In a nutshell
This study investigated the effectiveness and safety of incobotulinumtoxinA (IBTA) for the treatment of excessive salivation (sialorrhea) in patients with Parkinson's disease or stroke. Researchers suggested that IBTA might be a well-tolerated option for the treatment of these patients.
Sialorrhea (excessive salivation) can result from different causes such as swallowing problems (dysphagia). This condition is often associated with diseases involving the brain such as cerebral palsy, Parkinson's disease, stroke or brain injury. The effects of sialorrhea can include difficulty in eating and speaking, as well as skin breakdown and aspiration pneumonia (lung infection caused by the aspiration of food).

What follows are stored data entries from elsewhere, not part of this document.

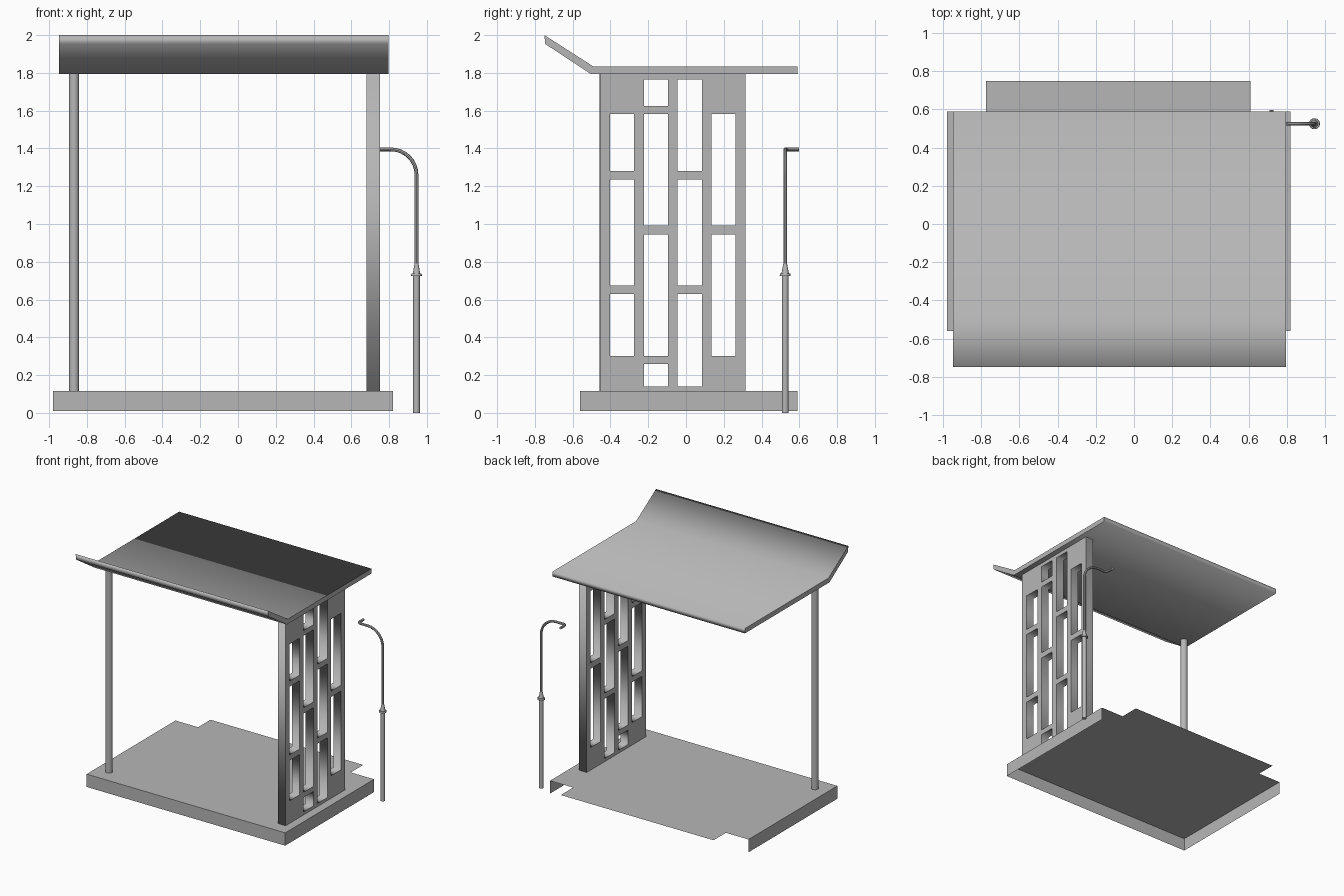
import bpy
import math
from mathutils import Matrix, Vector

old = bpy.data.objects.get("Cube")
if old:
    bpy.data.objects.remove(old, do_unlink=True)

GREY = (0.47, 0.47, 0.47, 1)
grey = bpy.data.materials.new("plain grey")
grey.use_nodes = True
grey.diffuse_color = GREY
grey.node_tree.nodes["Principled BSDF"].inputs["Base Color"].default_value = GREY


def add_mesh(name, mesh):
    mesh.materials.clear()
    mesh.materials.append(grey)
    obj = bpy.data.objects.new(name, mesh)
    bpy.context.collection.objects.link(obj)
    return obj


def smooth(obj):
    bpy.ops.object.select_all(action="DESELECT")
    obj.select_set(True)
    bpy.context.view_layer.objects.active = obj
    bpy.ops.object.shade_smooth_by_angle(angle=math.radians(40))


def curve_mesh(name, curve, matrix=Matrix()):
    """Turn a curve into a plain mesh object."""
    temp = bpy.data.objects.new(name, curve)
    bpy.context.collection.objects.link(temp)
    graph = bpy.context.evaluated_depsgraph_get()
    mesh = bpy.data.meshes.new_from_object(temp.evaluated_get(graph))
    bpy.data.objects.remove(temp, do_unlink=True)
    mesh.transform(matrix)
    return add_mesh(name, mesh)


def add_spline(curve, points, cyclic):
    spline = curve.splines.new("POLY")
    spline.points.add(len(points) - 1)
    for p, co in zip(spline.points, points):
        p.co = (*co, 0, 1) if len(co) == 2 else (*co, 1)
    spline.use_cyclic_u = cyclic


def side_slab(name, loops, x0, x1):
    """Filled outline in the y-z plane, with holes, thickened along x."""
    curve = bpy.data.curves.new(name, "CURVE")
    curve.dimensions = "2D"
    curve.fill_mode = "BOTH"
    curve.extrude = (x1 - x0) / 2
    for loop in loops:
        add_spline(curve, loop, True)
    turn = Matrix(((0, 0, 1, 0), (1, 0, 0, 0), (0, 1, 0, 0), (0, 0, 0, 1)))
    return curve_mesh(name, curve, Matrix.Translation(((x0 + x1) / 2, 0, 0)) @ turn)


def round_bar(name, x, y, z0, z1, r0, r1, sides=16):
    bpy.ops.mesh.primitive_cone_add(vertices=sides, radius1=r0, radius2=r1,
                                    depth=z1 - z0, location=(x, y, (z0 + z1) / 2))
    obj = bpy.context.object
    obj.name = name
    obj.data.materials.append(grey)
    smooth(obj)


def rect(y0, y1, z0, z1):
    return [(y0, z0), (y1, z0), (y1, z1), (y0, z1)]


# Floor: thin deck with a rear tongue and a skirt on the front and both sides
LEFT, RIGHT, FRONT, BACK, DECK, LOW = -0.98, 0.82, -0.56, 0.59, 0.115, 0.01
skirt = [(LEFT, BACK), (LEFT, FRONT), (RIGHT, FRONT), (RIGHT, BACK)]
tongue = [(0.61, BACK), (0.61, 0.75), (-0.775, 0.75), (-0.775, BACK)]
verts = [(x, y, DECK) for x, y in skirt + tongue] + [(x, y, LOW) for x, y in skirt]
n = len(skirt + tongue)
faces = [tuple(range(n))] + [(i, i + n, i + n + 1, i + 1) for i in range(3)]
floor = bpy.data.meshes.new("floor")
floor.from_pydata(verts, [], faces)
add_mesh("floor", floor)

# Roof: flat slab with an upturned front edge
side_slab("roof", [[(-0.75, 2.0), (-0.745, 1.953), (-0.505, 1.795),
                    (0.59, 1.795), (0.59, 1.835), (-0.492, 1.835)]], -0.947, 0.797)

# Lattice wall: four columns of openings
columns = {
    -0.403: [(0.3, 0.63), (0.675, 1.235), (1.28, 1.583)],
    -0.223: [(0.14, 0.258), (0.3, 0.945), (0.993, 1.583), (1.625, 1.765)],
    -0.044: [(0.14, 0.63), (0.675, 1.235), (1.28, 1.765)],
    0.134: [(0.3, 0.945), (0.993, 1.583)],
}
openings = [rect(y, y + 0.129, z0, z1) for y, spans in columns.items() for z0, z1 in spans]
side_slab("lattice_wall", [rect(-0.456, 0.314, DECK, 1.795)] + openings, 0.68, 0.751)

# Roof post
round_bar("roof_post", -0.868, -0.43, DECK, 1.795, 0.027, 0.027)

# Lamp post: stacked round parts
PX, PY = 0.945, 0.525
round_bar("lamp_pole", PX, PY, 0, 0.727, 0.018, 0.018)
round_bar("lamp_collar", PX, PY, 0.725, 0.738, 0.029, 0.027)
round_bar("lamp_taper", PX, PY, 0.737, 0.79, 0.02, 0.01)

# Lamp arm: bends over toward the shelter, then hooks to the back
BEND, HOOK, TOP = 0.135, 0.025, 1.395
path = [Vector((PX, PY, 0.78))]
for i in range(9):
    a = math.radians(90) * i / 8
    path.append(Vector((PX - BEND + BEND * math.cos(a), PY, TOP - BEND + BEND * math.sin(a))))
for i in range(5):
    a = math.radians(90) * i / 4
    path.append(Vector((0.745 - HOOK * math.sin(a), PY + HOOK - HOOK * math.cos(a), TOP)))
path.append(Vector((0.72, 0.597, TOP)))
arm = bpy.data.curves.new("lamp_arm", "CURVE")
arm.dimensions = "3D"
arm.bevel_depth = 0.01
arm.bevel_resolution = 2
arm.use_fill_caps = True
add_spline(arm, [tuple(p) for p in path], False)
smooth(curve_mesh("lamp_arm", arm))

IncobotulinumtoxinA (IBTA; Xeomin) is a neurotoxin similar to Botox. It works by blocking nerve activity in the muscles it is injected in. Prior studies have shown the effectiveness and safety of Botox in the treatment of excessive salivation in patients with Parkinson's disease. However, it is still not clear how IBTA can affect the treatment of patients with brain conditions such as stroke or Parkinson's disease.
Methods & findings
This study included information about 184 patients. They had excessive salivation from brain conditions. 70.7% had Parkinson disease and 19% had a stroke. These patients were randomly assigned to receive IBTA (75 U dose or 100 U dose) or a placebo). The main outcome was the change in saliva flow before treatment and after 4 weeks of treatment.
Both IBTA groups showed a reduction in saliva flow when compared to the placebo group. The reduction was even greater in patients treated with the higher dose of IBTA. A lasting effect was seen at week 16 after treatment.
In patients in the IBTA group, the most common treatment-related side effect was dry mouth (2.7%-5.4%) and problems in swallowing (0-2.7%). These were more common in the 75 U dose group.
The bottom line
The authors concluded that IBTA is an effective and safe treatment for excessive salivation in patients with Parkinson's disease or stroke.
The fine print
This study had a limited number of patients with stroke. Larger studies are needed.
Published By :
Mar 27, 2019